Record excerpts:
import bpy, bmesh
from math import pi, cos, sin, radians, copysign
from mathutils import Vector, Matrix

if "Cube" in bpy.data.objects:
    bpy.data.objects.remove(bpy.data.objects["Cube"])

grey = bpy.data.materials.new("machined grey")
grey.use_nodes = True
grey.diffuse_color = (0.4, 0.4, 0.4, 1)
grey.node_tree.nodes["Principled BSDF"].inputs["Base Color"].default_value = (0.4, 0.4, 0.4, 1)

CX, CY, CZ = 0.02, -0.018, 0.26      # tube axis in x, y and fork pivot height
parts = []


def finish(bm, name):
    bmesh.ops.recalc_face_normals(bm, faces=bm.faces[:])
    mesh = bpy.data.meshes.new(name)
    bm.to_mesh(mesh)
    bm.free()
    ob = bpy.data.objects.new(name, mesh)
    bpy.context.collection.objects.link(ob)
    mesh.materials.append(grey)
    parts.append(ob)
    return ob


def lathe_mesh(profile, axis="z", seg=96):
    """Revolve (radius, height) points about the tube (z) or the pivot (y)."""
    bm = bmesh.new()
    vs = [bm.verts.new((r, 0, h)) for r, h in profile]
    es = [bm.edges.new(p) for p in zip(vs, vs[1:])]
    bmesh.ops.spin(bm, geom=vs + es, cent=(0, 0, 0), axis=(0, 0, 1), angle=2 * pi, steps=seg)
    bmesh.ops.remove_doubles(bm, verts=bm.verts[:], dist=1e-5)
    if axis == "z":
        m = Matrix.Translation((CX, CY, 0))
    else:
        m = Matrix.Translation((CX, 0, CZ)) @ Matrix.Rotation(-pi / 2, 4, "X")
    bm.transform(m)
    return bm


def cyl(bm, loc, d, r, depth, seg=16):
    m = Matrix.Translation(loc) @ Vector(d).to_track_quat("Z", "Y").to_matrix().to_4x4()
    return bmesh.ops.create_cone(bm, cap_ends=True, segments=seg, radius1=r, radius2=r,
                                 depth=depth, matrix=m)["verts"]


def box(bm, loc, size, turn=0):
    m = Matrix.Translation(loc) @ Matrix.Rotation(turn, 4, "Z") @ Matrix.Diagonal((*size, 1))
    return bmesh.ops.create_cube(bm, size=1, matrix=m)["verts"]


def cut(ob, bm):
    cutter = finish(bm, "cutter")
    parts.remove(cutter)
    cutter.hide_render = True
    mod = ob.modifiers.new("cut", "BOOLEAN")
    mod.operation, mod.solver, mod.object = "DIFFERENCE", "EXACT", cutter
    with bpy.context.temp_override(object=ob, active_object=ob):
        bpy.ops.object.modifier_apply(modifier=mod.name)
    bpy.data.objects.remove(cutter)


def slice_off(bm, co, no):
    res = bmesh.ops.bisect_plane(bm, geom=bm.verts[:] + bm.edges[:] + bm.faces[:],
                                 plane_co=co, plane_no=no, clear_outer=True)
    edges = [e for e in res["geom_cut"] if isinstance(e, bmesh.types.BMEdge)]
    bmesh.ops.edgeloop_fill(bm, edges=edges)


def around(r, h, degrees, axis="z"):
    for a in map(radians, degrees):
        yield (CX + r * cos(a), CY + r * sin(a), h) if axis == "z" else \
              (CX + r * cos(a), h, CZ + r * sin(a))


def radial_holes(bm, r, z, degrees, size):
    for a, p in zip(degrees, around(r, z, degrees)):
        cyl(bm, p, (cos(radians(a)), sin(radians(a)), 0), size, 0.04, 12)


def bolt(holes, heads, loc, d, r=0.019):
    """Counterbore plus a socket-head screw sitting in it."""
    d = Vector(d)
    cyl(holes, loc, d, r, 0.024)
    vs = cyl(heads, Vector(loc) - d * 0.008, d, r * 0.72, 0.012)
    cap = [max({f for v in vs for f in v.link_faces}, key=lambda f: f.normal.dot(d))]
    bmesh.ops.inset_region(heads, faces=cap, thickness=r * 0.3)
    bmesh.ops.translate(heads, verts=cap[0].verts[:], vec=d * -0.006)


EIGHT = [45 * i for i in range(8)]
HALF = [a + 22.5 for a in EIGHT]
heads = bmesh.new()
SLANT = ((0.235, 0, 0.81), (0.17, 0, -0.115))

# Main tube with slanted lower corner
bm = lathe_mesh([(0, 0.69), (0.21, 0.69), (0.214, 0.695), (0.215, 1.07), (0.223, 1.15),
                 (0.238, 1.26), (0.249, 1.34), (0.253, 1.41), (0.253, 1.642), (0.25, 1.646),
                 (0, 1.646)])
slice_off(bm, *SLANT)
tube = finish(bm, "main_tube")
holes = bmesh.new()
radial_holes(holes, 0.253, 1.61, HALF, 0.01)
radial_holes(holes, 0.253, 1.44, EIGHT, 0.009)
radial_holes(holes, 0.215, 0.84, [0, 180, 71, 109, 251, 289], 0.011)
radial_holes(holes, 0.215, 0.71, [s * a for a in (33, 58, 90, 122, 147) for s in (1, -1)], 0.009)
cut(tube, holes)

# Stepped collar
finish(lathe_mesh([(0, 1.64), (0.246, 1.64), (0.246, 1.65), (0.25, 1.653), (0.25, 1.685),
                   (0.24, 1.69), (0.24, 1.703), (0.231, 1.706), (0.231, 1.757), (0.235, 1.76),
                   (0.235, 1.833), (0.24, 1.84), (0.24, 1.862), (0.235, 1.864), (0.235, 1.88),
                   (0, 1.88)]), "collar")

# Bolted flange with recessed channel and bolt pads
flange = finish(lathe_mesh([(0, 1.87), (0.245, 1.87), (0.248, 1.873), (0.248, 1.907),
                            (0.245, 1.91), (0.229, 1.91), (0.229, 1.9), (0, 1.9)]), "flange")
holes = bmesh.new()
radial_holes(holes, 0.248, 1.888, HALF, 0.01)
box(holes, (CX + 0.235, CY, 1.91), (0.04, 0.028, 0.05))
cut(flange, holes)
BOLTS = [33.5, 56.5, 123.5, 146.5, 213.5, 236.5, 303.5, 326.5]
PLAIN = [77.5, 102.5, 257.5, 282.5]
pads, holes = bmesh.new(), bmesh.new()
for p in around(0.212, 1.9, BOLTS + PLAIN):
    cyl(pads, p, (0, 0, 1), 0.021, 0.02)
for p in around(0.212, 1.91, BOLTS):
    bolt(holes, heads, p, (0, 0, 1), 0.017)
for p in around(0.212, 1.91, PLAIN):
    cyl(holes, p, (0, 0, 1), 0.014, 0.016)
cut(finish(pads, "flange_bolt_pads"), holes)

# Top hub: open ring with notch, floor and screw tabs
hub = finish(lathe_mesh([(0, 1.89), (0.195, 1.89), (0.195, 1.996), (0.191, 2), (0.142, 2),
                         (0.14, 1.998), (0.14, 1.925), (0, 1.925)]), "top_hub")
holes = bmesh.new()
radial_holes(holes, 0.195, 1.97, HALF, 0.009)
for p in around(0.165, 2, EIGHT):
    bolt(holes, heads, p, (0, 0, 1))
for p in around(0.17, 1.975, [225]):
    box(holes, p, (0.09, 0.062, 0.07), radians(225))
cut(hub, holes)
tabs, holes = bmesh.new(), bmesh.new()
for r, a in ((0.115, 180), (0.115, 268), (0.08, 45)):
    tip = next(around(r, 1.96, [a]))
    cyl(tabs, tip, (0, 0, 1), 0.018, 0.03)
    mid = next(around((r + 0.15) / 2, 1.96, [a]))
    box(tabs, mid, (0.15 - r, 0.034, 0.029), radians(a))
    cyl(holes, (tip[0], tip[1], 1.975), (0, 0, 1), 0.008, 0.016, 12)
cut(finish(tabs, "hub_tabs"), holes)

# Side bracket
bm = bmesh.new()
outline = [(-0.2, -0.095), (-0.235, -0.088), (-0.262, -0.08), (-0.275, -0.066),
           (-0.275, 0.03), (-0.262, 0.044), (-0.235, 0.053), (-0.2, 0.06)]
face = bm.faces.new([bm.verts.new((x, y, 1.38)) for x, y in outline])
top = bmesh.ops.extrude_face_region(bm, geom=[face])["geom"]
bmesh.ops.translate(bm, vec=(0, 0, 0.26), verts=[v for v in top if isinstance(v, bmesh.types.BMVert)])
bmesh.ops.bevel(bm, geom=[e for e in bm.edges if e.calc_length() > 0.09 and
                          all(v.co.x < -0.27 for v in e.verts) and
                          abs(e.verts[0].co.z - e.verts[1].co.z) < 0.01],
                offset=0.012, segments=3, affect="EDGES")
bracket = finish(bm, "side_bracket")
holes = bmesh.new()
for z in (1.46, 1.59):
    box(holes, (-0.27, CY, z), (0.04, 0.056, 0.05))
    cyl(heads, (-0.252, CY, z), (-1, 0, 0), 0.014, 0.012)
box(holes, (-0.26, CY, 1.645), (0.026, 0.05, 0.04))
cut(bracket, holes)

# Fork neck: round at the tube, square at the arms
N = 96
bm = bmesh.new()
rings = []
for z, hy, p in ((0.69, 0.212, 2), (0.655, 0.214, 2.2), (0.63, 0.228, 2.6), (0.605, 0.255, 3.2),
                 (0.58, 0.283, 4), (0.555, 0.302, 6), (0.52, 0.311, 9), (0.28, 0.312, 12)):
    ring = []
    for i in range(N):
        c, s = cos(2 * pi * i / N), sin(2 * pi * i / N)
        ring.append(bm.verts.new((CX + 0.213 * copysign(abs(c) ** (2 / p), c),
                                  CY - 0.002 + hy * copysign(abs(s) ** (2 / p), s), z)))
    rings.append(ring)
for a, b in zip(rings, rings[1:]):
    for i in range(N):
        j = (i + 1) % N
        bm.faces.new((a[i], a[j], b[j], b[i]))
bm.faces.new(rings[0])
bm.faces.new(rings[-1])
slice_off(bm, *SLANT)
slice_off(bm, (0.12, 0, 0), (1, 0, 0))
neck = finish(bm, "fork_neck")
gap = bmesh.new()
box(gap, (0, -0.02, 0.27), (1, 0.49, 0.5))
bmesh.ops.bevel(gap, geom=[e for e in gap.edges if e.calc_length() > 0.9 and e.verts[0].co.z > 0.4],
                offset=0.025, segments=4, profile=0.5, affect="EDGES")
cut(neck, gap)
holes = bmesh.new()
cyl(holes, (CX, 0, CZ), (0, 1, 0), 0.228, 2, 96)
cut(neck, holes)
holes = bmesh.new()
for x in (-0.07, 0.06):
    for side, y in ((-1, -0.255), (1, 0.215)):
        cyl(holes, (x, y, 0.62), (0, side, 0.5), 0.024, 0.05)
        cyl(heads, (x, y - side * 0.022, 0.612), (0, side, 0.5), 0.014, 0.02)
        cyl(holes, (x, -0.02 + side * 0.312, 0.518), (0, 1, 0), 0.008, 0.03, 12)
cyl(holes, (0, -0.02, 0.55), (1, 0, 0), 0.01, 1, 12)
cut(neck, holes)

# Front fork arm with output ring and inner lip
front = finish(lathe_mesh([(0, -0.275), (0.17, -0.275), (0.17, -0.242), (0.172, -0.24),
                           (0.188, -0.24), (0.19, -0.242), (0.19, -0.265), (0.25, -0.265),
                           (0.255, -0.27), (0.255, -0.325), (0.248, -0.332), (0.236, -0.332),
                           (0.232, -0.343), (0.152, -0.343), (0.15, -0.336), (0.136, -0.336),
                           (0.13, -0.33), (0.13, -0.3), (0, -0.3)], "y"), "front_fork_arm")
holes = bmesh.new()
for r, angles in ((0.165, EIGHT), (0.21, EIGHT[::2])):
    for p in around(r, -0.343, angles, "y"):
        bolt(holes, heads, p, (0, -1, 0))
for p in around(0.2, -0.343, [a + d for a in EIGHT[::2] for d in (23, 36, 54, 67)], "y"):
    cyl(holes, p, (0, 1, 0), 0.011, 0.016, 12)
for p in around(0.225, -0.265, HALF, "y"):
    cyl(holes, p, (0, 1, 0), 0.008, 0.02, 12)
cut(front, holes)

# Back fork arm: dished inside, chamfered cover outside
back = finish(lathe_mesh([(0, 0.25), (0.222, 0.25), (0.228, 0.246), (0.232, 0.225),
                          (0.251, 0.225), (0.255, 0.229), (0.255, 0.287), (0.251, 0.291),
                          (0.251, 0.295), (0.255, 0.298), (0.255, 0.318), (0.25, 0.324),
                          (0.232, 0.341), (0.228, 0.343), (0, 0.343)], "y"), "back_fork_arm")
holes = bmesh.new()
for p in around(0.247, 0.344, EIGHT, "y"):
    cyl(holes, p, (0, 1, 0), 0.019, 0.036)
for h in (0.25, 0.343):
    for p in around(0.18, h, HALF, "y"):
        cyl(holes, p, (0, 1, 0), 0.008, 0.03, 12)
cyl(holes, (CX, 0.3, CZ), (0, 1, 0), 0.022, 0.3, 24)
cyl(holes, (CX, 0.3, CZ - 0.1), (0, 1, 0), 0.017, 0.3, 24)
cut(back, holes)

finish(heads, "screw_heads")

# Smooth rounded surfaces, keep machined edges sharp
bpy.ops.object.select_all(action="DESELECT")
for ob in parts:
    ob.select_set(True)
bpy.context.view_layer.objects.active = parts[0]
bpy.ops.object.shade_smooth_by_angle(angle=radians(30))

Work to be completed:
Starting at the first line of the records above, please copy each line exactly until you reach the line containing "parts.remove(cutter)". Include that line and stop there.

Exercise result:
import bpy, bmesh
from math import pi, cos, sin, radians, copysign
from mathutils import Vector, Matrix

if "Cube" in bpy.data.objects:
    bpy.data.objects.remove(bpy.data.objects["Cube"])

grey = bpy.data.materials.new("machined grey")
grey.use_nodes = True
grey.diffuse_color = (0.4, 0.4, 0.4, 1)
grey.node_tree.nodes["Principled BSDF"].inputs["Base Color"].default_value = (0.4, 0.4, 0.4, 1)

CX, CY, CZ = 0.02, -0.018, 0.26      # tube axis in x, y and fork pivot height
parts = []


def finish(bm, name):
    bmesh.ops.recalc_face_normals(bm, faces=bm.faces[:])
    mesh = bpy.data.meshes.new(name)
    bm.to_mesh(mesh)
    bm.free()
    ob = bpy.data.objects.new(name, mesh)
    bpy.context.collection.objects.link(ob)
    mesh.materials.append(grey)
    parts.append(ob)
    return ob


def lathe_mesh(profile, axis="z", seg=96):
    """Revolve (radius, height) points about the tube (z) or the pivot (y)."""
    bm = bmesh.new()
    vs = [bm.verts.new((r, 0, h)) for r, h in profile]
    es = [bm.edges.new(p) for p in zip(vs, vs[1:])]
    bmesh.ops.spin(bm, geom=vs + es, cent=(0, 0, 0), axis=(0, 0, 1), angle=2 * pi, steps=seg)
    bmesh.ops.remove_doubles(bm, verts=bm.verts[:], dist=1e-5)
    if axis == "z":
        m = Matrix.Translation((CX, CY, 0))
    else:
        m = Matrix.Translation((CX, 0, CZ)) @ Matrix.Rotation(-pi / 2, 4, "X")
    bm.transform(m)
    return bm


def cyl(bm, loc, d, r, depth, seg=16):
    m = Matrix.Translation(loc) @ Vector(d).to_track_quat("Z", "Y").to_matrix().to_4x4()
    return bmesh.ops.create_cone(bm, cap_ends=True, segments=seg, radius1=r, radius2=r,
                                 depth=depth, matrix=m)["verts"]


def box(bm, loc, size, turn=0):
    m = Matrix.Translation(loc) @ Matrix.Rotation(turn, 4, "Z") @ Matrix.Diagonal((*size, 1))
    return bmesh.ops.create_cube(bm, size=1, matrix=m)["verts"]


def cut(ob, bm):
    cutter = finish(bm, "cutter")
    parts.remove(cutter)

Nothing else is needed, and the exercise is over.